The students witnessed several key decisions being made, including the establishment of new timelines for phasing out products containing mercury, recognizing the disproportional impact of mercury pollution on Indigenous communities in the Arctic and Amazon regions, and coming to an agreement on the threshold for mercury waste.  

“I think one of the most challenging aspects of the COP-5 negotiations was getting all the countries to agree on particular topics. This became evident when the threshold for the mercury levels in waste was being discussed. It took the delegations seven years to finally agree on this threshold. I am very glad that I had the privilege of witnessing this history being made,” says civil engineering student Caitlin Spillane ’24.  

Students also had the opportunity to meet with delegates, non-government officials, and UNEP representatives from several different countries. 

“We had a networking opportunity with Ken Davis, a former Peace Corps Volunteer and EPA employee who works for UNEP, as part of the Minamata Secretariat,” says environmental engineering student Ananya Chandra ’24. “He gave valuable insights about the importance of international negotiations, the mechanisms of the Minamata Convention, and his career path.”  
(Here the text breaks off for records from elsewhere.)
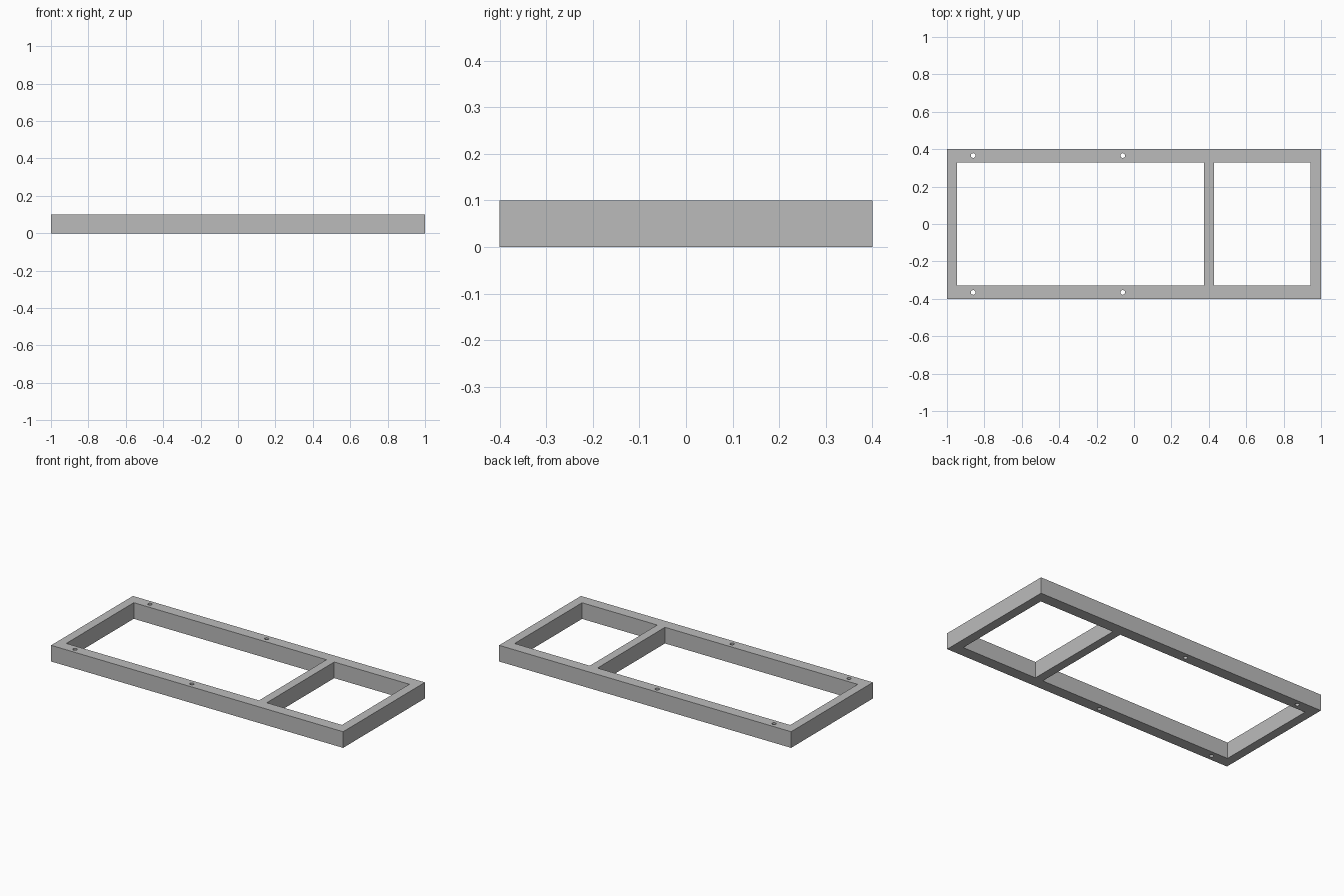
import bpy

old = bpy.data.objects.get("Cube")
if old:
    bpy.data.objects.remove(old, do_unlink=True)

grey = bpy.data.materials.new("plain_grey")
grey.use_nodes = True
grey.diffuse_color = (0.5, 0.5, 0.5, 1)
grey.node_tree.nodes["Principled BSDF"].inputs["Base Color"].default_value = (0.5, 0.5, 0.5, 1)

HEIGHT = 0.1


def box(name, x0, x1, y0, y1, z0, z1):
    bpy.ops.mesh.primitive_cube_add(size=1, location=((x0 + x1) / 2, (y0 + y1) / 2, (z0 + z1) / 2))
    ob = bpy.context.object
    ob.name = name
    ob.scale = (x1 - x0, y1 - y0, z1 - z0)
    bpy.ops.object.transform_apply(location=True, rotation=False, scale=True)
    ob.data.materials.append(grey)
    return ob


def cut(target, cutter):
    mod = target.modifiers.new(cutter.name, "BOOLEAN")
    mod.operation = "DIFFERENCE"
    mod.solver = "EXACT"
    mod.object = cutter
    cutter.hide_render = True
    bpy.context.view_layer.objects.active = target
    bpy.ops.object.modifier_apply(modifier=mod.name)
    bpy.data.objects.remove(cutter, do_unlink=True)


# Solid slab that becomes the rails and crossbar
frame = box("frame", -1, 1, -0.4, 0.4, 0, HEIGHT)

# Large and small openings, leaving a crossbar between them
for name, x0, x1 in (("large_opening", -0.945, 0.375), ("small_opening", 0.428, 0.943)):
    cut(frame, box(name, x0, x1, -0.33, 0.33, -0.1, 0.2))

# Screw holes drilled through both long rails
for x in (-0.86, -0.06):
    for y in (-0.366, 0.366):
        bpy.ops.mesh.primitive_cylinder_add(vertices=24, radius=0.0125, depth=0.4, location=(x, y, HEIGHT / 2))
        hole = bpy.context.object
        hole.name = "screw_hole"
        hole.data.materials.append(grey)
        cut(frame, hole)

# Crisp box edges, smooth hole walls
bpy.ops.object.select_all(action="DESELECT")
frame.select_set(True)
bpy.context.view_layer.objects.active = frame
bpy.ops.object.shade_smooth_by_angle(angle=0.6)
Todorova and her students also visited CERN, one of the world’s largest centers for scientific research on fundamental particle physics, and received a special in-depth tour of the particle accelerator. This was made possible by Syracuse University professor Marina Artuso and Bolek Pietrzyk from CERN.  

“It was so interesting to be touring places that not only hold global significance but are places that people work every day,” says civil engineering student Julia Johnson-Milstein ’25. “Walking through those hallways, I knew that I was passing some of the brightest minds in the world.”  

On their final day in Switzerland, they visited a cheese and chocolate factory, ending their memorable trip with a fun tour. 

“The trees and villages I saw on the bus to the factories are the same trees and villages that are impacted by environmental regulations that are decided on in rooms much like those I sat in. It was watching the mountains protect the nature underneath that showed me how important the work of the last week was, and I will be forever grateful for this experience,” says psychology student Gary Shteyman ’26.  

When Todorova and her students returned to Syracuse, the class held their own intergovernmental negotiations. Acting as delegates representing different countries and regions, they developed a new mercury treaty. 

“This is experience-based learning at its best because it trains students by immersing them into an authentic situation,” Todorova says. “It was also rewarding to see them apply the negotiation techniques we discussed in class as well as to replicate the dynamics they observed during the real convention.”